The eventual title was: Sects and Violence: Development of an inclusive taxonomy to hermeneutically explore the histo-philosophical motivators for the inception and development of the martial art, Wing Chun Kuen.
The title means nothing unless you're prepared to unpick each word or read the thesis! However the academic fields covered are anthropology, philosophy and psychology (specifically transpersonal psychology).
If I'm ever asked what my PhD is in (and the time isn't there to explain the nuances of the research), I will either say, 'the martial arts' or 'Wing Chun'. I have started saying 'anthropology of the martial art, Wing Chun' as this sounds more 'academic' in nature.
So, what does this all mean?
A PhD may be aligned to an established academic field but each PhD is unique in nature. A PhD is a PhD - it means you've worked for a long time on a small area of research which is unlikely to set the world alight. Remember, an expert is someone who knows more and more about less and less.
I don't lecture in my area: occasionally I have published but I am an education professional which is what pays my wage.
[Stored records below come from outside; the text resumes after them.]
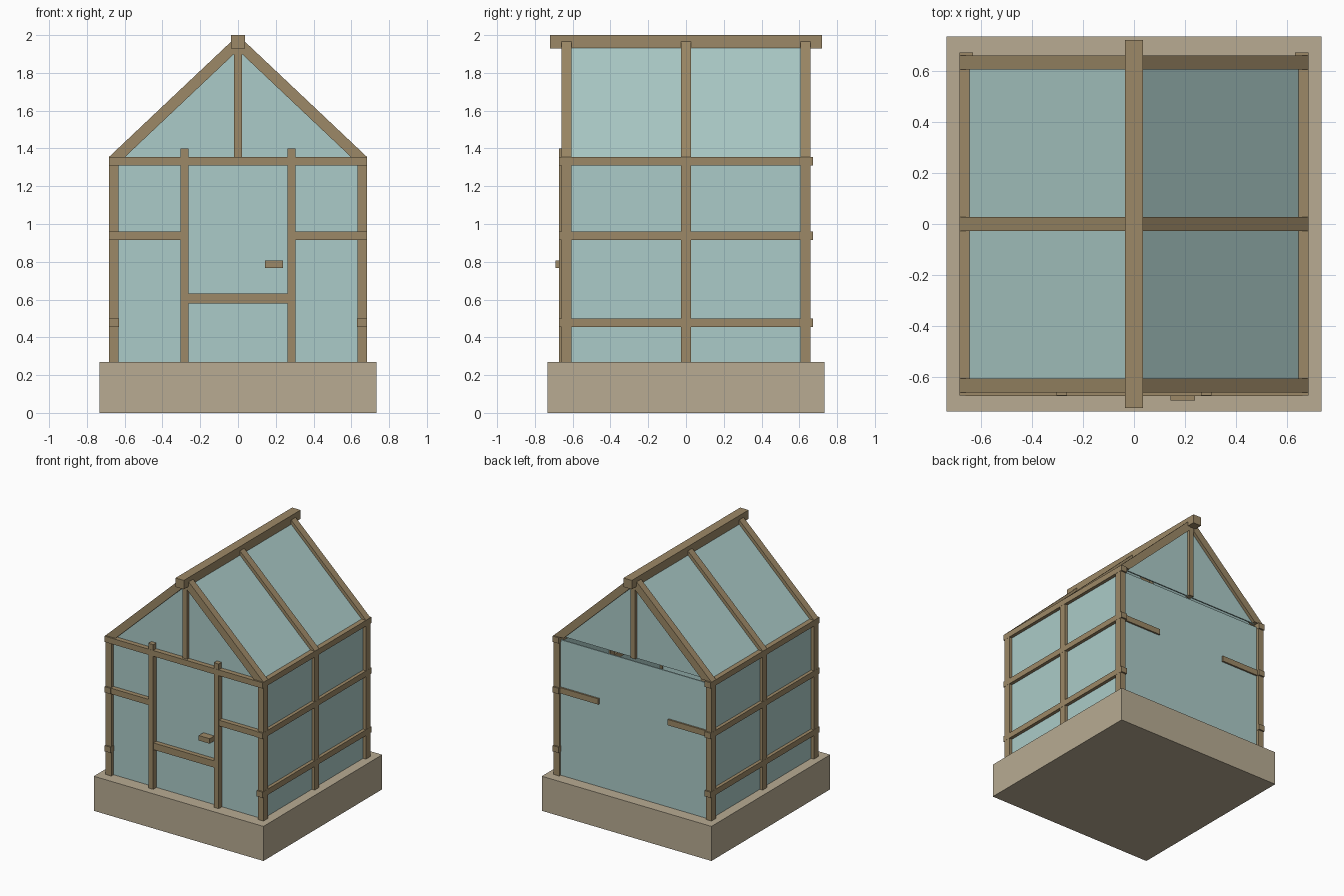
import bpy, bmesh

if "Cube" in bpy.data.objects:
    bpy.data.objects.remove(bpy.data.objects["Cube"])


def material(name, rgb):
    m = bpy.data.materials.new(name)
    m.diffuse_color = (*rgb, 1)
    m.use_nodes = True
    m.node_tree.nodes["Principled BSDF"].inputs["Base Color"].default_value = m.diffuse_color
    return m


STONE = material("pale stone", (0.48, 0.41, 0.29))
WOOD = material("brown wood", (0.335, 0.25, 0.135))
GLASS = material("teal glass", (0.41, 0.60, 0.58))


def prism(name, profile, y0, y1, mat):
    """Extrude an (x, z) profile along y."""
    bm = bmesh.new()
    face = bm.faces.new([bm.verts.new((x, y0, z)) for x, z in profile])
    ext = bmesh.ops.extrude_face_region(bm, geom=[face])
    verts = [v for v in ext["geom"] if isinstance(v, bmesh.types.BMVert)]
    bmesh.ops.translate(bm, verts=verts, vec=(0, y1 - y0, 0))
    bmesh.ops.recalc_face_normals(bm, faces=bm.faces)
    mesh = bpy.data.meshes.new(name)
    bm.to_mesh(mesh)
    bm.free()
    mesh.materials.append(mat)
    ob = bpy.data.objects.new(name, mesh)
    bpy.context.collection.objects.link(ob)
    return ob


def box(name, x, y, z, mat):
    """Box from (min, max) pairs."""
    return prism(name, [(x[0], z[0]), (x[1], z[0]), (x[1], z[1]), (x[0], z[1])],
                 y[0], y[1], mat)


def flip(pair, s):
    return tuple(sorted((pair[0] * s, pair[1] * s)))


BASE, EAVE = 0.27, 1.355
SIDE = (0.633, 0.682)      # x range of the side wall timber
END = (0.605, 0.66)        # y range of the end timber
MID = (-0.027, 0.027)

# Plinth and ridge beam
box("plinth", (-0.733, 0.733), (-0.733, 0.733), (0, BASE), STONE)
box("ridge_beam", (-0.036, 0.036), (-0.72, 0.72), (1.93, 2.0), WOOD)

for s, side in ((-1, "left"), (1, "right")):
    # Wall posts and rafters share the same three bays
    rafter = [(s * 0.683, EAVE), (s * 0.598, EAVE), (s * 0.02, 1.901), (s * 0.02, 1.981)]
    for y, bay in ((flip(END, -1), "front"), (MID, "middle"), (END, "back")):
        box(f"{side}_{bay}_post", flip(SIDE, s), y, (BASE, EAVE - 0.01), WOOD)
        prism(f"{side}_{bay}_rafter", rafter, *y, WOOD)

    # Side rails, slightly longer than the wall
    for i, z in enumerate((0.455, 0.915, 1.31)):
        box(f"{side}_rail_{i + 1}", flip((0.631, 0.683), s), (-0.672, 0.672),
            (z, z + 0.045), WOOD)

    # Short rails on the front and back walls
    box(f"{side}_front_rail", flip((0.29, 0.66), s), (-0.668, -0.615), (0.915, 0.96), WOOD)
    box(f"{side}_back_rail", flip((0.30, 0.66), s), (0.60, 0.655), (0.915, 0.96), WOOD)

    # Door post
    box(f"{side}_door_post", flip((0.262, 0.304), s), (-0.672, -0.615), (BASE, 1.40), WOOD)

    # Side wall and roof glazing
    box(f"{side}_wall_glass", flip((0.647, 0.657), s), (-0.64, 0.64), (BASE, 1.33), GLASS)
    prism(f"{side}_roof_glass",
          [(s * 0.655, EAVE - 0.01), (s * 0.64, EAVE - 0.01), (s * 0.01, 1.943), (s * 0.01, 1.957)],
          -0.63, 0.63, GLASS)

# Front wall
box("front_top_rail", (-0.66, 0.66), (-0.673, -0.61), (1.31, EAVE), WOOD)
box("door_rail", (-0.27, 0.27), (-0.668, -0.615), (0.578, 0.631), WOOD)
box("door_handle", (0.143, 0.238), (-0.69, -0.62), (0.767, 0.806), WOOD)
box("front_glass", (-0.65, 0.65), (-0.632, -0.622), (BASE, 1.33), GLASS)

# Back wall, with a narrow gap under the gable
box("back_glass", (-0.65, 0.65), (0.632, 0.642), (BASE, 1.328), GLASS)

# Gables: glazing and king post
for s, end in ((-1, "front"), (1, "back")):
    prism(f"{end}_gable_glass", [(-0.62, EAVE), (0.62, EAVE), (0, 1.94)],
          *flip((0.625, 0.635), s), GLASS)
    box(f"{end}_king_post", (-0.02, 0.02), flip((0.61, 0.655), s), (EAVE, 1.94), WOOD)
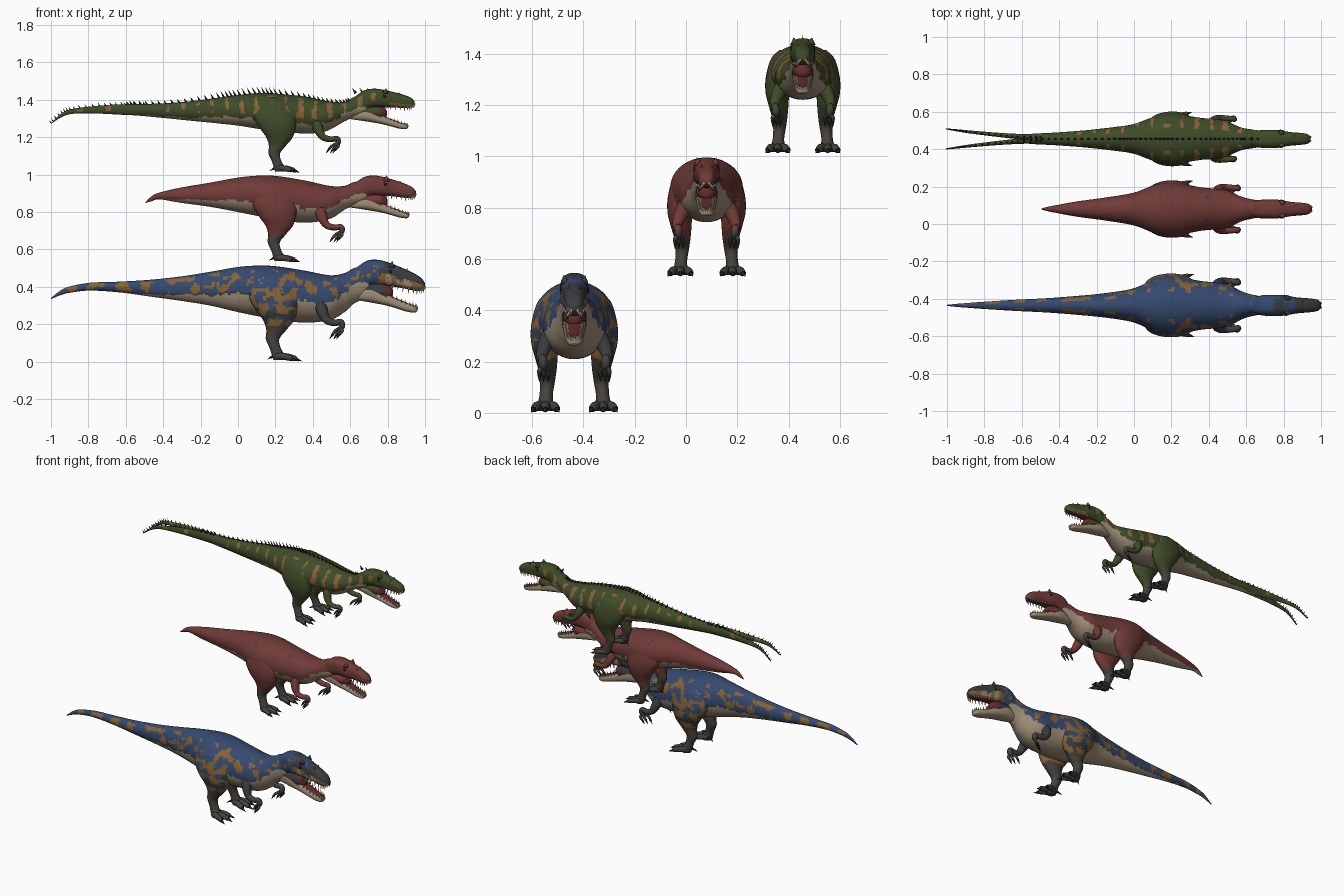
import bpy, bmesh, math
from mathutils import Vector, noise

if "Cube" in bpy.data.objects:
    bpy.data.objects.remove(bpy.data.objects["Cube"])

PALETTE = {
    "blue": (.036, .068, .160), "orange": (.24, .122, .036), "cream": (.36, .28, .19),
    "green": (.050, .071, .022), "red": (.160, .043, .038), "grey_hide": (.060, .053, .045),
    "mouth": (.125, .026, .024), "ivory": (.58, .51, .39), "black": (.018, .016, .014),
    "slate": (.042, .046, .052)}
MATS = {}
for key, col in PALETTE.items():
    MATS[key] = bpy.data.materials.new(key)
    MATS[key].diffuse_color = (*col, 1)


def finish(name, bm, names):
    """Turn a bmesh into a smooth object with the named materials."""
    bmesh.ops.recalc_face_normals(bm, faces=bm.faces)
    me = bpy.data.meshes.new(name)
    bm.to_mesh(me)
    bm.free()
    for n in names:
        me.materials.append(MATS[n])
    me.shade_smooth()
    ob = bpy.data.objects.new(name, me)
    bpy.context.collection.objects.link(ob)
    return ob


def smooth(st, k=6):
    """Catmull-Rom interpolation of a list of number tuples."""
    out = []
    for i in range(len(st) - 1):
        p0, p1, p2, p3 = st[max(i - 1, 0)], st[i], st[i + 1], st[min(i + 2, len(st) - 1)]
        for j in range(k):
            t = j / k
            out.append(tuple(.5 * (2 * b + (c - a) * t + (2 * a - 5 * b + 4 * c - d) * t * t
                                   + (3 * b - a - 3 * c + d) * t ** 3)
                             for a, b, c, d in zip(p0, p1, p2, p3)))
    return out + [tuple(st[-1])]


def loft(name, rings, rule, n=28, p=1.0):
    """Skin rings (centre, half axis a, half axis b); rule picks a colour per face."""
    bm = bmesh.new()
    power = lambda v: math.copysign(abs(v) ** p, v)
    ang = [2 * math.pi * i / n for i in range(n)]
    vs = [[bm.verts.new(c + a * power(math.cos(t)) + b * power(math.sin(t))) for t in ang]
          for c, a, b in rings]
    names = []

    def paint(f, t):
        key = rule(f.calc_center_median(), t) if callable(rule) else rule
        if key not in names:
            names.append(key)
        f.material_index = names.index(key)

    for r0, r1 in zip(vs, vs[1:]):
        for i in range(n):
            j = (i + 1) % n
            paint(bm.faces.new((r0[i], r0[j], r1[j], r1[i])),
                  .5 + .5 * power(math.sin(ang[i] + math.pi / n)))
    paint(bm.faces.new(vs[0]), .5)
    paint(bm.faces.new(vs[-1]), .5)
    return finish(name, bm, names)


def long_rings(st, y=0, k=6):
    """Upright rings along x from (x, top, bottom, half width[, y offset])."""
    return [(Vector((s[0], y + (s[4] if len(s) > 4 else 0), (s[1] + s[2]) / 2)),
             Vector((0, max(s[3], .002), 0)), Vector((0, 0, max((s[1] - s[2]) / 2, .002))))
            for s in smooth(st, k)]


def tube(name, st, rule, n=10, k=4):
    """Round tube through (x, y, z, radius)."""
    pts = smooth(st, k)
    rings = []
    for i, q in enumerate(pts):
        d = Vector(pts[min(i + 1, len(pts) - 1)][:3]) - Vector(pts[max(i - 1, 0)][:3])
        a = d.cross(Vector((0, 1, 0))).normalized()
        rings.append((Vector(q[:3]), a * q[3], d.cross(a).normalized() * q[3]))
    return loft(name, rings, rule, n)


def spikes(name, items, mat, n=6):
    """Many cones in one object, each (base, tip, radius)."""
    bm = bmesh.new()
    for base, tip, r in items:
        base, tip = Vector(base), Vector(tip)
        d = (tip - base).normalized()
        a = d.orthogonal().normalized()
        b = d.cross(a)
        ring = [bm.verts.new(base + a * r * math.cos(i * math.tau / n) + b * r * math.sin(i * math.tau / n))
                for i in range(n)]
        top = bm.verts.new(tip)
        bm.faces.new(ring)
        for i in range(n):
            bm.faces.new((ring[i], ring[(i + 1) % n], top))
    return finish(name, bm, [mat])


# Shared head and leg stations, at the size of the blue animal
UPPER = [(.60, .475, .42, .030), (.68, .535, .40, .053), (.74, .545, .41, .056), (.80, .532, .405, .055),
         (.87, .505, .395, .043), (.94, .473, .38, .037), (.98, .447, .38, .030), (1.0, .42, .395, .014)]
LOWER = [(.60, .37, .335, .025), (.70, .42, .318, .047), (.78, .375, .303, .045), (.84, .342, .287, .040),
         (.90, .316, .268, .034), (.945, .300, .262, .026), (.96, .290, .272, .010)]
LEG = [(.17, .085, .47, .03, .02), (.18, .100, .43, .10, .044), (.19, .111, .35, .13, .056),
       (.205, .115, .28, .112, .054), (.217, .110, .22, .082, .045), (.205, .105, .17, .054, .036),
       (.185, .105, .12, .036, .029), (.20, .110, .07, .030, .026), (.22, .113, .025, .036, .032),
       (.222, .113, .008, .032, .030)]


def dinosaur(kind, y0, z0, s, body, head, belly, sock, branches=()):
    hx, hz, crown, tilt = head

    def mottle(c, f=1):
        q = Vector((c.x * 15, abs(c.y - y0) * 12, (c.z - z0) * 15)) * f
        return noise.noise(q) + .45 * noise.noise(q * 2.7)

    def spots(c, t):
        if kind == "blue":
            band = .24 * math.sin(c.x * 48) + .04 if c.x < -.1 else 0
            return t < .93 and mottle(c, 1.25) + band > .22
        if kind == "green":
            return .38 < t < .94 and mottle(c) * .7 + .6 * math.sin(c.x * 80) > (.42 if c.x > 0 else .60)
        return False

    def hide(c, t):
        edge = belly * (1 if c.x > 0 else max(0, 1 + c.x * 1.4)) + (.12 if c.x > .55 else 0)
        edge += .09 * mottle(c, 1.6)
        if t < edge:
            return "cream"
        if kind == "red":
            return "slate" if t > .6 and mottle(c, 1.2) > .68 else kind
        if t < edge + .05 and c.x < .3:
            return "slate" if kind == "blue" else kind
        return "orange" if spots(c, t) else kind

    # Body, tail and neck
    rings = long_rings(body, y0, 18)
    loft(kind + "_body", rings, hide, 64)
    tails = []
    for sy in branches:
        tails.append(long_rings([(x, t, b, w, sy * y) for x, t, b, w, y in (
            (-1.0, 1.276, 1.271, .003, .053), (-.94, 1.330, 1.309, .006, .045), (-.875, 1.353, 1.326, .008, .037),
            (-.74, 1.369, 1.326, .011, .023), (-.62, 1.376, 1.32, .014, .013), (-.5, 1.375, 1.315, .016, .008))],
            y0, 8))
        loft(kind + "_tail_branch", tails[-1], hide, 16)

    # Row of back spines
    if kind == "green":
        row = []
        for line in [rings[8::4], *[r[::2] for r in tails]]:
            for c, a, b in line:
                h = .016 + .020 * math.exp(-((c.x - .08) / .3) ** 2)
                if c.x < .6:
                    row.append((c + b * .95, c + b + Vector((-h * .6, 0, h)), .007 if c.x > -.6 else .004))
        row += [((x, y0, 1.435), (x - .02, y0, 1.463), .009) for x in (.63, .67, .71, .75)]
        spikes("green_back_spines", row, "black")

    # Head: skull, lower jaw, mouth lining, tongue
    X = lambda x: .57 + (x - .57) * hx
    Z = lambda x, z, up=0: crown + (z - .545) * hz + up * tilt * (x - .7)
    place = lambda st, up: [(X(x), Z(x, t, up), Z(x, b, up), w * s) for x, t, b, w in st]
    cheek = "slate" if kind == "blue" else kind

    def skull(c, t):
        if t < .05 and c.x > X(.74):
            return "mouth"
        if kind == "blue" and c.x > X(.75):
            if t < .42 + .25 * mottle(c):
                return "orange" if mottle(c, 1.7) > -.1 else "cream"
            return "slate" if mottle(c, 1.3) > -.12 or c.x > X(.86) else "blue"
        if kind == "green" and t < .3 and c.x > X(.84):
            return "orange"
        return "orange" if spots(c, t) and t < .8 and c.x < X(.8) else kind

    loft(kind + "_skull", long_rings(place(UPPER, 1), y0, 10), skull, 40, .75)
    loft(kind + "_lower_jaw", long_rings(place(LOWER, 0), y0, 8),
         lambda c, t: "mouth" if t > .93 and c.x > X(.77) else
         ("cream" if t < .65 or c.x > X(.80) else cheek), 32, .75)
    loft(kind + "_mouth_lining", long_rings(place(
        [(.68, .43, .34, .042), (.76, .425, .33, .046), (.81, .41, .33, .036), (.83, .38, .35, .02)], .6), y0),
        lambda c, t: cheek if c.x < X(.785) else "mouth", 16)
    loft(kind + "_tongue", long_rings(place(
        [(.74, .37, .34, .02), (.82, .347, .32, .022), (.89, .322, .295, .018), (.91, .311, .30, .006)], 0), y0), "mouth", 12)

    # Teeth, eyes and brow horns
    teeth, brows = [], []
    for side in (-1, 1):
        for st, up, sign, reach in ((UPPER, 1, -1, .022), (LOWER, 0, 1, .017)):
            for x, t, b, w in [q for q in smooth(st, 5) if q[0] > .82][::2]:
                edge = b + .010 if up else t - .008
                y = y0 + side * w * s * .82
                teeth.append(((X(x), y, Z(x, edge, up)), (X(x - .004), y, Z(x, edge + sign * (reach + .008), up)), .005))
        brows.append(((X(.82), y0 + side * .036 * s, Z(.82, .505, 1)),
                      (X(.825), y0 + side * .042 * s, Z(.83, .538, 1)), .020))
        brows.append(((X(.90), y0 + side * .020 * s, Z(.9, .475, 1)),
                      (X(.905), y0 + side * .022 * s, Z(.9, .500, 1)), .011))
        e = [(X(.815), y0 + side * s * w, Z(.815, .482, 1), r) for w, r in
             ((.044, .010), (.052, .009), (.056, .003))]
        loft(kind + "_eye", [(Vector(q[:3]), Vector((q[3], 0, 0)), Vector((0, 0, q[3]))) for q in e], "black", 12)
    spikes(kind + "_teeth", teeth, "ivory", 5)
    spikes(kind + "_brow_horns", brows, cheek)

    # Legs, feet and arms on both sides
    claws = []
    for side in (-1, 1):
        P = lambda x, y, z: (.25 + (x - .25) * s, y0 + side * y * s, z0 + z * s)
        A = lambda x, y, z: (x - (.02 if kind == "green" else 0), y0 + side * y * s, z0 + z * s)

        def leg_hide(c, t):
            if c.z < z0 + sock * s + .035 * mottle(c, 1.5):
                return "grey_hide"
            if kind == "blue":
                if mottle(c, 1.25) + (.30 if c.x > .14 and c.z < .42 else 0) > .22:
                    return "orange"
                return "slate" if c.z < .30 + .05 * mottle(c) else "blue"
            return kind

        loft(kind + "_leg", [(Vector(P(*q[:3])), Vector((q[3] * s, 0, 0)), Vector((0, q[4] * s, 0)))
                             for q in smooth(LEG, 10)], leg_hide, 40)
        for dy, dx in ((-.044, .075), (0, .095), (.044, .075)):
            tip = (.215 + dx, .113 + dy, .016)
            tube(kind + "_toe", [(*P(.205, .113 + dy * .3, .03), .02 * s),
                                 (*P(.215 + dx * .5, .113 + dy * .75, .026), .018 * s),
                                 (*P(*tip), .014 * s)], "grey_hide")
            claws.append((P(tip[0] - .006, tip[1], .016), P(tip[0] + .034, tip[1] + dy * .25, .002), .012 * s))
        claws.append((P(.20, .10, .035), P(.155, .085, .012), .012 * s))

        tube(kind + "_arm", [(*A(.44, .090, .31), .034 * s), (*A(.452, .114, .265), .030 * s),
                             (*A(.475, .128, .222), .021 * s), (*A(.515, .128, .208), .018 * s),
                             (*A(.550, .124, .212), .016 * s), (*A(.556, .122, .190), .017 * s),
                             (*A(.545, .120, .172), .012 * s)],
             lambda c, t: cheek if c.z > z0 + (.235 if kind == "blue" else .205) * s else "grey_hide", 14, 6)
        for dx, dy in ((-.022, -.018), (.0, .0), (.014, .016)):
            end = (.528 + dx, .120 + dy, .146)
            tube(kind + "_finger", [(*A(.548, .121, .182), .010 * s), (*A(.543 + dx, .12 + dy, .165), .009 * s),
                                    (*A(*end), .007 * s)], "grey_hide", 8)
            claws.append((A(*end), A(end[0] - .018, end[1], .118), .008 * s))
    spikes(kind + "_claws", claws, "black", 8)


# Blue animal: body stations are (x, top, bottom, half width)
dinosaur("blue", -.435, 0, 1.0, [
    (-1.0, .340, .334, .003), (-.95, .380, .355, .008), (-.9, .402, .368, .012), (-.79, .422, .380, .020),
    (-.63, .428, .370, .030), (-.47, .438, .348, .038), (-.31, .455, .326, .050), (-.15, .480, .300, .066),
    (0, .506, .265, .092), (.12, .514, .240, .145), (.22, .508, .222, .155), (.36, .486, .209, .130),
    (.49, .462, .222, .116), (.57, .474, .265, .078), (.62, .500, .310, .060), (.70, .520, .350, .045)],
    (1.0, 1.0, .545, 0), .40, .20)

# Red animal, with the short tail
dinosaur("red", .08, .53, .9, [
    (-.495, .853, .848, .003), (-.46, .886, .858, .012), (-.42, .904, .868, .020), (-.31, .930, .850, .040),
    (-.15, .957, .828, .062), (0, .984, .800, .088), (.12, .995, .776, .132), (.22, .991, .758, .140),
    (.36, .968, .743, .116), (.49, .940, .763, .102), (.57, .940, .812, .068), (.62, .960, .832, .054),
    (.69, .975, .85, .042)],
    (.885, .8, .993, .06), .34, .16)

# Green animal, with the forked tail and spines
dinosaur("green", .455, 1.01, .86, [
    (-.62, 1.372, 1.324, .012), (-.56, 1.378, 1.318, .026), (-.42, 1.380, 1.305, .034), (-.26, 1.392, 1.289, .046),
    (-.1, 1.412, 1.273, .064), (0, 1.425, 1.262, .080), (.12, 1.436, 1.243, .122), (.22, 1.432, 1.231, .132),
    (.36, 1.417, 1.220, .112), (.47, 1.394, 1.232, .102), (.57, 1.388, 1.285, .062), (.62, 1.415, 1.305, .052),
    (.69, 1.435, 1.32, .042)],
    (.87, .75, 1.455, .10), .28, .14, (-1, 1))

for m in bpy.data.materials:
    if m.users and not m.is_grease_pencil:
        m.use_nodes = True
        m.node_tree.nodes["Principled BSDF"].inputs["Base Color"].default_value = m.diffuse_color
My PhD has not set the world alight. Ok, people who have written books on Wing Chun who do not substantiate their claims with any references or research are the first to attack my work. Furthermore an American professor's critique of my work has refuted the development of Wing Chun questioning, 'Why does Wing Chun have to come from anywhere?' Yet, in response, how come Wing Chun didn't develop in London, San Francisco, Bordeaux, or Outer Mongolia? (The latter would have more claim for the development of Wing Chun however if you know your history!) Why have the martial traditions in Europe differed to those in India? As one of my professors/supervisors said to me, 'It is harder to develop an original argument than to attack it'. Alas, it appears that most attacks are from uninformed perspectives where such individuals have a lot to lose (i.e. I critiqued their work for lack of research/references in my PhD, so they in turn have given poor reviews of my work!)
It's also funny how a small statue in a museum in Shatin, Hong Kong, gave a pivotal piece of research to my thesis, along with one of the North Shaolin Temple's steles which has been written about by a sinologist in 1957.
Even with people I've trained with for years, or who I've interviewed for the thesis have little interest in the research.
What does the PhD really mean after all this?
It is like any other certificate/qualification - a piece of A4 paper with your name in fancy writing with a decorative border. In the UK at least, the PhD means you have written a robust piece of academic research of 80k words which has been examined by experts in their field and, as such, are able to string a sentence together. Ultimately with any qualification, it is what you do with the skills you have developed which derive from your years of study. By this, I often teach mixed methodology in research methods modules given this is the approach I used in my thesis. I don't teach anything to students about Wing Chun, Shaolin history, Eastern philosophy.
It is unlikely to be read. An American professor put a $20 bill in his thesis which was stored in the library at his university. Twenty years' later, it was still there!
It does not endorse your martial art skills. I am late-40s with metal work in both knees. I can aim for my best but I can't compare my performance with anyone else.
It does not mean I can run PhD courses in the martial arts. As discussed above, a PhD is unique. Ok, I may use some of my research to illustrate research methods when teaching doctoral students but that's it!
I have however been used as an external examiner for a doctoral candidate to assess his thesis from which I was given a £200 fee (approx. $254).
I would attach my thesis here but the file size permits this. Instead, please visit my profile on 'Research Gate' or search for the DOI: 10.13140/RG.2.2.20746.93122
Is it an actual accredited university, or just a money making scam
Haha, no extra learning required :
Edit: I've just realised how old this thread is, so never mind!
Separate names with a comma.